From the three theories highlighted in the paper, my most suitable recommendation would be version 2 of the categorical imperative of Kant’s deontology theory. This is since morally wrong acts are not justified as the end-use for many decisions that ought to be made. It is vital to understand that immoral acts cannot be justified for any action. Aristotle’s ethical theory approach in the scenario would also be one of my preferred decisions since it would mostly focus on making a morally correct decision. It would ensure that no person gets harmed in making such a serious decision and that every soul is assured in the decision-making process. This is unlike utilitarianism which would advocate for sacrificing life for the sake of five. It is essential to understand that ethically no theory needs to justify an inherently immoral act. However, the three theories have their basis, meaning that different peoples will settle for any theories when making such a tough decision.
ABUMERE, FRANK ARAGBONFOH. “UTILITARIANISM.” INTRODUCTION TO PHILOSOPHY: ETHICS (2020). <https://press.rebus.community/intro-to-phil-ethics/chapter/utilitarianism/>.
Di Nucci, Ezio. ” “Aristotle and double effect.” Journal of Ancient Philosophy (Forthcoming) .” (2014).
Misselbrook, David. “Duty, Kant, and Deontology.” (2013): 63(609): 211.

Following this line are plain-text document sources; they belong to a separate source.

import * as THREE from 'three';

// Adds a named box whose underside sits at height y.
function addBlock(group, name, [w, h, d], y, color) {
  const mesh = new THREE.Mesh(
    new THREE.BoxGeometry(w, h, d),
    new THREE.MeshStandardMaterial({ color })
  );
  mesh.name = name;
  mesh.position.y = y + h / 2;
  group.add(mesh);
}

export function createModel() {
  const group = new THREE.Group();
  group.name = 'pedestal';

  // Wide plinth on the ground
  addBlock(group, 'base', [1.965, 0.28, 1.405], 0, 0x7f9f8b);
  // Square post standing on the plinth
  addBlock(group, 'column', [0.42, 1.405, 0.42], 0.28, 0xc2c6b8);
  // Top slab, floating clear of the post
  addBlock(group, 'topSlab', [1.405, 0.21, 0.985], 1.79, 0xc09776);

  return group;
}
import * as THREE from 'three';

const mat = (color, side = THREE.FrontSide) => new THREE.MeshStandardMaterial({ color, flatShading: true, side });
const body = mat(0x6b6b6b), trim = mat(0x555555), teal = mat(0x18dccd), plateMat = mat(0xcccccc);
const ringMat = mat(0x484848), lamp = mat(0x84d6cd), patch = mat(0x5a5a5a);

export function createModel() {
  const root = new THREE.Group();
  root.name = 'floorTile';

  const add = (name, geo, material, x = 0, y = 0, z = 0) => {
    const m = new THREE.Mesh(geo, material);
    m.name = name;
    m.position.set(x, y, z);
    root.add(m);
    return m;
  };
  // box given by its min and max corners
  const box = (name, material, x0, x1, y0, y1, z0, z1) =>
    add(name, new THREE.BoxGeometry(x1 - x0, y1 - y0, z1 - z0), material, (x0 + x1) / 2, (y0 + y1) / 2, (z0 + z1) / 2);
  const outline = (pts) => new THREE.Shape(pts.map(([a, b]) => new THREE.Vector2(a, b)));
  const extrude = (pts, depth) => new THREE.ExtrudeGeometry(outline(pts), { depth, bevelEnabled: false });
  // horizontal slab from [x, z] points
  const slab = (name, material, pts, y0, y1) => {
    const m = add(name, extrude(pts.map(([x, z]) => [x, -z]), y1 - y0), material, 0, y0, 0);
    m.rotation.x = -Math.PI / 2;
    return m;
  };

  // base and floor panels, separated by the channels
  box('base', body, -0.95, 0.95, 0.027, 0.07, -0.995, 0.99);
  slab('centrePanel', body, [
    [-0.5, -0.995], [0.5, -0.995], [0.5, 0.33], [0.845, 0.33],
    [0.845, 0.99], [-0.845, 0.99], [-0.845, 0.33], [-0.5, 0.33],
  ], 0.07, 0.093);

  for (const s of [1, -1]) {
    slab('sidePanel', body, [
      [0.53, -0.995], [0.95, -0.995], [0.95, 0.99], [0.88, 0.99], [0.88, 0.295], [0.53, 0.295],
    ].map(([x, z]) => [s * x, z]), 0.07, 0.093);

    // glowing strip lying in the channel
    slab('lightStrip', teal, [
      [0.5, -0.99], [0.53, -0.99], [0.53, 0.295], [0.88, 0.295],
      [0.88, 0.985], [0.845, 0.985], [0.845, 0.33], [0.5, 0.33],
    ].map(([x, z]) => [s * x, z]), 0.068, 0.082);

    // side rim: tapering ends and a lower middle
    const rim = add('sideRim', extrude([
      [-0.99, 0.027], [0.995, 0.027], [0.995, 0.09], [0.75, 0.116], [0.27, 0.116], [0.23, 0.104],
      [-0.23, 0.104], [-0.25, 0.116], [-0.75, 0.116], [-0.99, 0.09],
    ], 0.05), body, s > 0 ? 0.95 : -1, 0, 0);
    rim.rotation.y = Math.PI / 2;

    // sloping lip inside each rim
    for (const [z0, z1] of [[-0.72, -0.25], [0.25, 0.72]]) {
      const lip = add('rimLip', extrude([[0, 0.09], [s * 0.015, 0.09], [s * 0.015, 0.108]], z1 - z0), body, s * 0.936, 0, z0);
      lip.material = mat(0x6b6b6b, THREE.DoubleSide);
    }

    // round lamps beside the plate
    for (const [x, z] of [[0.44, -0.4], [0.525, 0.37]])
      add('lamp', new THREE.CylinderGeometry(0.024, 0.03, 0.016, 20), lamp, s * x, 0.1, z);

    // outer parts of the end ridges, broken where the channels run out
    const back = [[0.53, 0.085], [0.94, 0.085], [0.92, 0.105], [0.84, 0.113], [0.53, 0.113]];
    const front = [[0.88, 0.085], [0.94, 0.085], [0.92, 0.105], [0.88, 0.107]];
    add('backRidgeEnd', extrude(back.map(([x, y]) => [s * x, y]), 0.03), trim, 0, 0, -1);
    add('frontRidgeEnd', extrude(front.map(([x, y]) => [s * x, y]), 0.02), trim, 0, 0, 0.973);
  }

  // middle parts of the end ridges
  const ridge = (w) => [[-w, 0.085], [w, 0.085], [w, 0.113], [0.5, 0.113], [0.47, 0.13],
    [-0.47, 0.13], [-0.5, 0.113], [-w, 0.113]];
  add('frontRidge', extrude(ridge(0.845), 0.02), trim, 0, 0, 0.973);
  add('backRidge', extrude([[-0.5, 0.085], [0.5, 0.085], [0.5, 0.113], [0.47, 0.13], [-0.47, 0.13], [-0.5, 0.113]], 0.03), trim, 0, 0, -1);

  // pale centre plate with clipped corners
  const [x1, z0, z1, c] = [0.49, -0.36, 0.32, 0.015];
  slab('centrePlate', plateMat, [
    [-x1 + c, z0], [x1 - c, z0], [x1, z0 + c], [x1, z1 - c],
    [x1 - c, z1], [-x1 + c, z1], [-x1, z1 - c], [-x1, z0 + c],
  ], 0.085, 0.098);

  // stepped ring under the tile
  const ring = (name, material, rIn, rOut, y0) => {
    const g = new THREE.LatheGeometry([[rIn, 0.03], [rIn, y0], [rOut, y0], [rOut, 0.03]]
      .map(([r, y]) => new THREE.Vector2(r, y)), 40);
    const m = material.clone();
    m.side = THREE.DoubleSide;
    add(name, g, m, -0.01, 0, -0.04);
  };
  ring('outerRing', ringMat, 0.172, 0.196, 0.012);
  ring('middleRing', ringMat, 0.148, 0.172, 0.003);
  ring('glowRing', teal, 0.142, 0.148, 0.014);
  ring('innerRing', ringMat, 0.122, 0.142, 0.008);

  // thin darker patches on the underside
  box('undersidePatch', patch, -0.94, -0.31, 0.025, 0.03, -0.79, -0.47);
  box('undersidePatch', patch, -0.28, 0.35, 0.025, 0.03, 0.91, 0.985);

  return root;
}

Nahmias, Eddy. “What would aristoteles do to answer the trolley problem ? would he kill the 5 people or switch the tracks to kill only one ?” (2015).